Conor MacCormack: To be honest, our easiest sales are when we walk into an office and they have one of our competitors' [3D Systems and Stratasys] technologies, because they know the value of 3-D printing; they've invested heavily to get one. But they also know the pain, and the running costs are very, very high.
Those things are already proven to them. They know what they can do, but they also know it's really expensive, so when we turn up with our solution and they get to see the parts, you don't even have to explain that it's low -- they just know -- it's going to be paper, it's going to be low running cost. They're our easiest sales, believe it or not.
There's plenty of anecdotal knowledge where you could take maybe 10% of a build that's on a very big machine -- on a competitor's [like 3D Systems and Stratasys], that's very expensive -- and just taking 10% of the work off that machine pays for our machine.

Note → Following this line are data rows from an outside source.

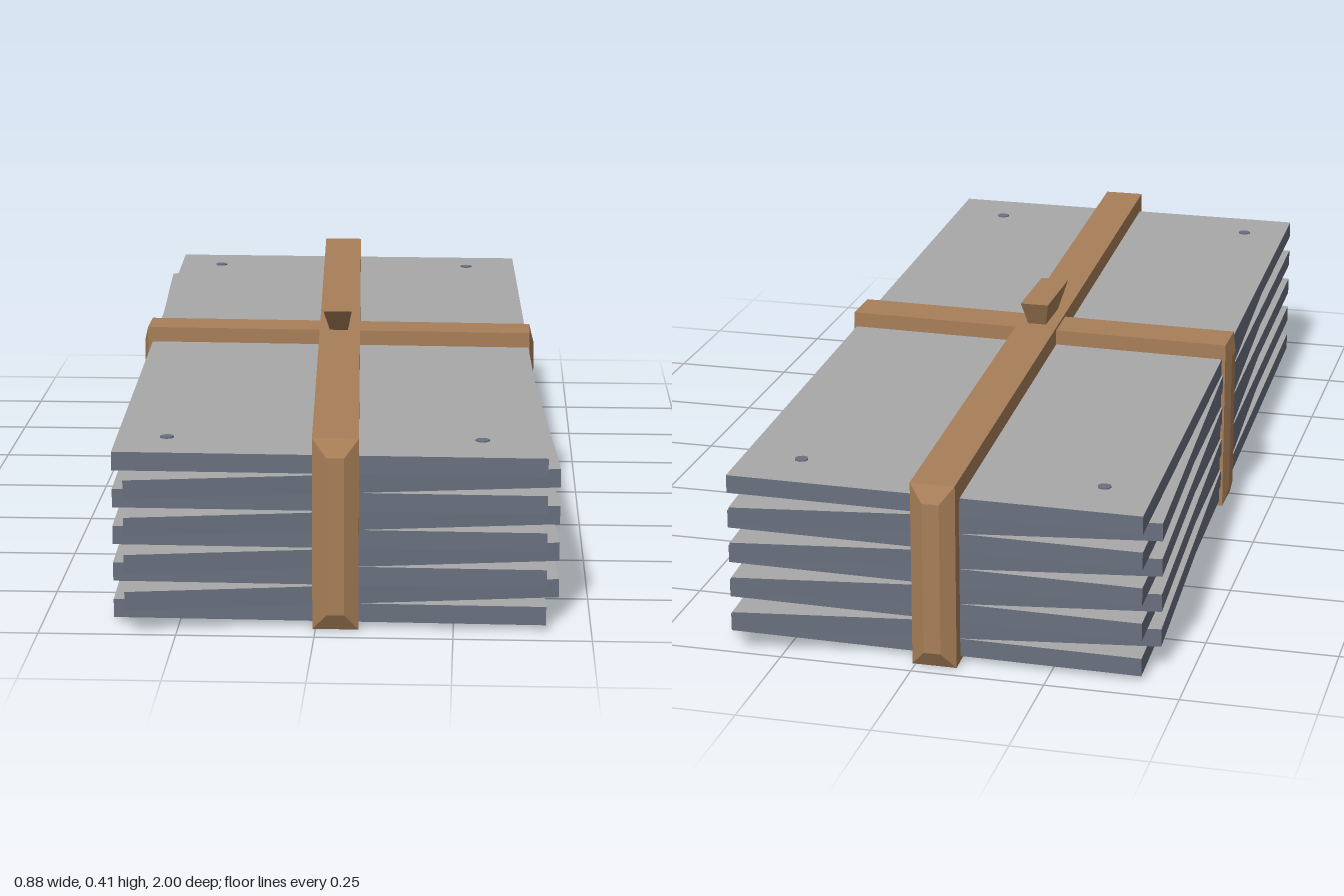
import * as THREE from 'three';

const mat = (name, color) => {
  const m = new THREE.MeshStandardMaterial({ color });
  m.name = name;
  return m;
};

// Box whose corners are placed by a rule taking the corner signs (-1 or 1)
function warpedBox(name, material, rule) {
  const geo = new THREE.BoxGeometry(2, 2, 2).toNonIndexed();
  const p = geo.attributes.position;
  for (let i = 0; i < p.count; i++) {
    p.setXYZ(i, ...rule(Math.sign(p.getX(i)), Math.sign(p.getY(i)), Math.sign(p.getZ(i))));
  }
  geo.computeVertexNormals();
  // non-indexed faces keep the six box groups, six vertices each
  geo.clearGroups();
  for (let f = 0; f < 6; f++) geo.addGroup(f * 6, 6, f);
  const mesh = new THREE.Mesh(geo, Array.isArray(material) ? material : Array(6).fill(material));
  mesh.name = name;
  return mesh;
}

export function createModel() {
  const group = new THREE.Group();
  group.name = 'strappedSheetStack';
  const grey = mat('sheet grey', 0xa8a8a8);
  const slate = mat('edge slate', 0x6a7080);
  const leather = mat('strap brown', 0xa87f58);
  const sheetMats = [slate, slate, grey, slate, slate, slate];

  // Skewed sheets, alternating between two slightly turned outlines
  const base = 0.01, step = 0.0347;
  const outlines = [
    { w: 0.394, wz: 0.006, l: 0.936, lx: 0.024 },
    { w: 0.392, wz: -0.058, l: 0.94, lx: 0.05 },
  ];
  for (let i = 0; i < 9; i++) {
    const o = outlines[i % 2];
    group.add(warpedBox('sheet' + (i + 1), sheetMats, (x, y, z) => [
      x * o.w + z * o.lx,
      base + step * (i + (y + 1) / 2),
      z * o.l + x * o.wz,
    ]));
  }
  const top = base + step * 9;

  // Small rivets near the corners of the top sheet
  for (const x of [-1, 1]) for (const z of [-1, 1]) {
    const rivet = new THREE.Mesh(new THREE.CylinderGeometry(0.013, 0.013, 0.003, 8), slate);
    rivet.name = 'rivet';
    rivet.position.set(-0.01 + x * 0.29 + z * 0.02, top + 0.001, z * 0.82);
    group.add(rivet);
  }

  // Strap loop: a band over and under, plus upright ends with bevelled faces.
  // "along" runs down the strap, "across" over its width, "drift" skews it.
  function strapLoop(name, place, s) {
    const loop = new THREE.Group();
    loop.name = name;
    const at = (along, across, y) => {
      const centre = s.mid + s.drift * along / s.reach;
      return place(along, centre + across, y);
    };
    const dir = place(1, 0, 0)[0] === 1;
    const band = (part, y0, y1) => loop.add(warpedBox(part, leather, (x, y, z) => {
      const a = dir ? x : z, c = dir ? z : x;
      return at(s.shift + a * s.reach, c * s.half, y > 0 ? y1 : y0);
    }));
    band('topBand', top - 0.004, s.high);
    band('bottomBand', s.low, base + 0.004);

    for (const side of [-1, 1]) {
      const upright = (part, inner, outer, insetC, insetY) =>
        loop.add(warpedBox(part, leather, (x, y, z) => {
          const a = dir ? x : z, c = dir ? z : x;
          const out = a === side;
          const yIn = out ? insetY : 0, cIn = out ? insetC : 0;
          return at(s.shift + side * (s.reach + (out ? outer : inner)),
            c * (s.half - cIn), y > 0 ? s.high - yIn : s.low + yIn);
        }));
      upright('upright', -0.03, 0, 0, 0);
      upright('bevelledFace', 0, s.bulge, s.insetC, 0.032);
    }
    group.add(loop);
  }
  strapLoop('longStrap', (a, c, y) => [c, y, a],
    { mid: 0, drift: 0.037, shift: -0.007, reach: 0.965, half: 0.042, bulge: 0.018, insetC: 0.026, high: 0.359, low: 0.002 });
  strapLoop('crossStrap', (a, c, y) => [a, y, c],
    { mid: -0.016, drift: 0.012, shift: -0.003, reach: 0.4, half: 0.046, bulge: 0.009, insetC: 0.026, high: 0.353, low: 0 });

  // Flared knot where the straps cross
  group.add(warpedBox('knot', leather, (x, y, z) => y > 0
    ? [x * 0.029, 0.409, 0.017 + z * 0.09]
    : [x * 0.017, 0.35, z * 0.045]));

  return group;
}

Heller: Your machine, in a way, can be complementary to other technologies, because it's earlier on in the prototyping process, so as they need more functional -- maybe they need multi material, or rubber, or whatever technology is out there, like the [Stratasys] Objet Connex3 -- they could use that later on in the process, save their running costs overall by investing in your system earlier on.
MacCormack: I think so, yes. Definitely on the commercial side, I see a position for us to be comparable with other technologies, and we can work hand-in-hand.
Heller: Complementary is interesting. It's not like you're necessarily combative with other technologies all the time. There's instances where both work well together.
MacCormack: Yes, absolutely. I think in that case, that's very well-defined, and we have a lot of examples where we're winning on Stratasys deals, we're winning on 3D Systems deals, very much at the corporate enterprise level.
I think when you move into the consumer level, even though the price point of the machine, as I mentioned before, is high, but the end product I think is very suited to the consumer. We are unique in that way, that we have a very, very good solution; the perfect solution, I believe, for the consumer, for printing out photographs and busts and pictures of the kids.
Heller: I know you have something like that in the Netherlands, through Staples. Is that happening in America any time soon?
MacCormack: Well, all I can say is that we're working with plenty of companies that want to bring that on. It's just very exciting to be able to do that. Not only are people interested in selling our products, but also offering that as a service and offering that to people who don't want to buy a machine, but want to get 3-D printed content.
I think, very similar to the 2-D printer analogy where 10-20 years ago people would never dream of printing a photograph at home -- they always went down to their local store or CVS, that would have a bigger, higher-end machine in the background doing the prints. I think there's a similar opportunity for the consumer.
I'm not talking about the makers. I'm talking about the people on the street.
Heller: Right, that want their wedding photo printed.
MacCormack: Yes. They're mom or dad; people that don't know the technology and don't really care how the technology works. They would just like to have a really nice keepsake, something on the mantelpiece or something that they can give somebody as a gift.
I think the access that they need is not about buying the technology, but it's going into a store and making it very easy to upload the content -- or take a photograph, ideally -- and get that printed out in 3-D. I think that's the path, until home machines get to the point where they're just as good as what you get on the industrial machines, which will happen, but just not yet.
Heller: Very good. Thank you so much, Conor. We' really appreciate your time.
MacCormack: No problem. It was a pleasure talking to you again.
Heller: Thanks for watching, ladies and gentlemen. Fool on!